Rubber boots and rain gear are strongly recommended for anyone visiting Pack Creek. Food and drinks must be stowed in a special bear-resistant box, and neither is allowed in the viewing areas.
There are two primary bear-viewing areas along Pack Creek. The most accessible is a sandy spit of land right at the mouth of the creek and a short beach hike from where floatplanes land and boats tie up. A bit more challenging is a beautiful one-mile trail that leads through an old-growth rain forest to a viewing tower. The tower has room for eight people and is an excellent place to watch bears as they pass directly below you.
Forest Service or Fish and Game rangers at Pack Creek will be happy to answer your questions, so it isn’t necessary to come with a guide (unless you can’t otherwise get in). They will not, however, accompany you to the observation tower.
Rules and Regulations
If you travel independently, you will need to obtain a permit and set up a charter with a local air taxi.

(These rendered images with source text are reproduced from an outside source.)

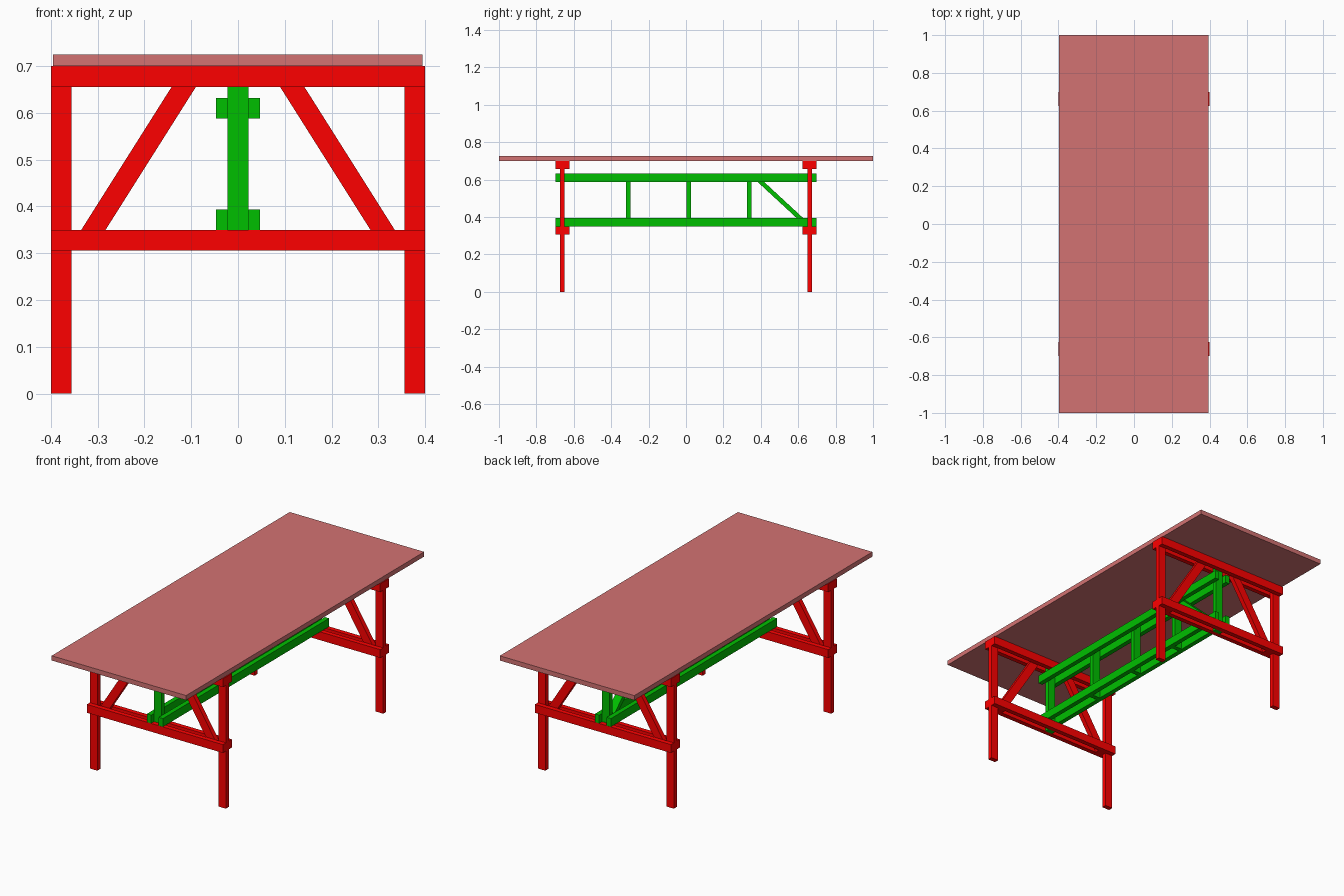
import bpy, bmesh

if "Cube" in bpy.data.objects:
    bpy.data.objects.remove(bpy.data.objects["Cube"])

T, W = 0.025, 0.044          # board thickness and width
FRAME_Y = 0.661              # trestle position along the table
TOP_Z, TIE_Z = 0.70, 0.35    # upper edges of the two pairs of rails


def material(name, rgb):
    m = bpy.data.materials.new(name)
    m.diffuse_color = (*rgb, 1)
    m.use_nodes = True
    m.node_tree.nodes["Principled BSDF"].inputs["Base Color"].default_value = m.diffuse_color
    return m


RED = material("red_paint", (1.0, 0.0, 0.0))
GREEN = material("green_paint", (0.0, 0.52, 0.0))
PINK = material("dusty_red", (0.65, 0.17, 0.17))


def prism(name, corners, extrude, mat):
    """Extrude a flat outline of 3D points along a vector."""
    bm = bmesh.new()
    face = bm.faces.new([bm.verts.new(c) for c in corners])
    new = bmesh.ops.extrude_face_region(bm, geom=[face])["geom"]
    bmesh.ops.translate(bm, vec=extrude, verts=[v for v in new if isinstance(v, bmesh.types.BMVert)])
    bmesh.ops.recalc_face_normals(bm, faces=bm.faces)
    mesh = bpy.data.meshes.new(name)
    bm.to_mesh(mesh)
    bm.free()
    mesh.materials.append(mat)
    ob = bpy.data.objects.new(name, mesh)
    bpy.context.collection.objects.link(ob)
    return ob


def box(name, x, y, z, mat):
    """Board given by its (min, max) range on each axis."""
    outline = [(x[0], y[0], z[0]), (x[1], y[0], z[0]), (x[1], y[1], z[0]), (x[0], y[1], z[0])]
    return prism(name, outline, (0, 0, z[1] - z[0]), mat)


def around(c, size):
    return (c - size / 2, c + size / 2)


# Table top
box("table_top", (-0.396, 0.395), (-1, 1), (TOP_Z, 0.725), PINK)

# Trestles: legs and braces sandwiched between paired rails
for end, fy in (("front", -FRAME_Y), ("back", FRAME_Y)):
    for level, z in (("upper", TOP_Z), ("lower", TIE_Z)):
        for face, s in (("outer", 1), ("inner", -1)):
            y = fy + s * T * (1 if fy > 0 else -1)
            box(f"{end}_{level}_{face}_rail", (-0.4, 0.4), around(y, T), (z - W, z), RED)
    for side, s in (("left", -1), ("right", 1)):
        box(f"{end}_{side}_leg", around(s * (0.4 - W / 2), W), around(fy, T), (0, TOP_Z), RED)
        # Slanted brace with level-cut ends hidden between the rails
        lo, hi, h = 0.337, 0.088, 0.026
        z0, z1, y = TIE_Z - W, TOP_Z, fy - T / 2
        prism(f"{end}_{side}_brace",
              [(s * (lo - h), y, z0), (s * (lo + h), y, z0), (s * (hi + h), y, z1), (s * (hi - h), y, z1)],
              (0, T, 0), RED)
    # Upright of the central truss, locked between the trestle rails
    box(f"{end}_truss_post", around(0, W), around(fy, T), (TIE_Z - W, TOP_Z), GREEN)

# Central truss: paired chords running the length
LOW, HIGH = (TIE_Z, TIE_Z + W), (0.588, 0.632)
for level, z in (("lower", LOW), ("upper", HIGH)):
    for side, s in (("left", -1), ("right", 1)):
        box(f"{side}_{level}_chord", around(s * (W + T) / 2, T), (-0.698, 0.698), z, GREEN)

# Intermediate truss posts
for i, y in enumerate((-0.309, 0.0145, 0.338)):
    box(f"middle_post_{i + 1}", around(0, W), around(y, T), (LOW[0], HIGH[1]), GREEN)

# Single diagonal strut in the back bay
h = 0.0175
z0, z1 = LOW[0], HIGH[1]
prism("diagonal_strut",
      [(-W / 2, 0.657 - h, z0), (-W / 2, 0.657 + h, z0), (-W / 2, 0.352 + h, z1), (-W / 2, 0.352 - h, z1)],
      (W, 0, 0), GREEN)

Guided visitors are provided with transportation and permits, but the fee is much higher. Because of its popularity with both bears and people—and the potential for conflicts between the two—Pack Creek has stringent and rather confusing rules. Permits are required June 1–September 10, and only 24 people per day are allowed during the peak of the bear-viewing season (July 5–Aug. 25).
Reservations cost $50 adults, $25 seniors and children and can be postmarked as early as February 20 for the following summer. Apply early to be sure of getting a permit for the peak season. Of the 24 permits, 4 are held for late arrivals and are available 3 days in advance of your visit. These are in high demand, however, and are chosen by lottery from the applicants who show up.
An unlimited number of shoulder-season permits (June 1–July 4 and Aug. 26–Sept. 10, $20 adults, $10 seniors and children) are available, but bear activity is lower. Get additional details from the Forest Service in Juneau (907/586-8800, www.fs.fed.us/r10/tongass).
Getting to Pack Creek
Most visitors to Pack Creek arrive by floatplane on day trips from Juneau, landing next to the south sand spit. The following companies fly to Pack Creek: Alaska Fly ’n’ Fish Charters (907/790-2120, www.alaskabyair.com), Alaska Seaplane Service (907/789-3331 or 800/478-3360, www.flyalaskaseaplanes.com), and Ward Air (907/789-9150, www.wardair.com).
The costs vary depending on how many people are on the flight, but with four in a group the price drops to $210 per person round-trip (but you’ll need to get your own permit).
© Don Pitcher from Moon Alaska, 10th Edition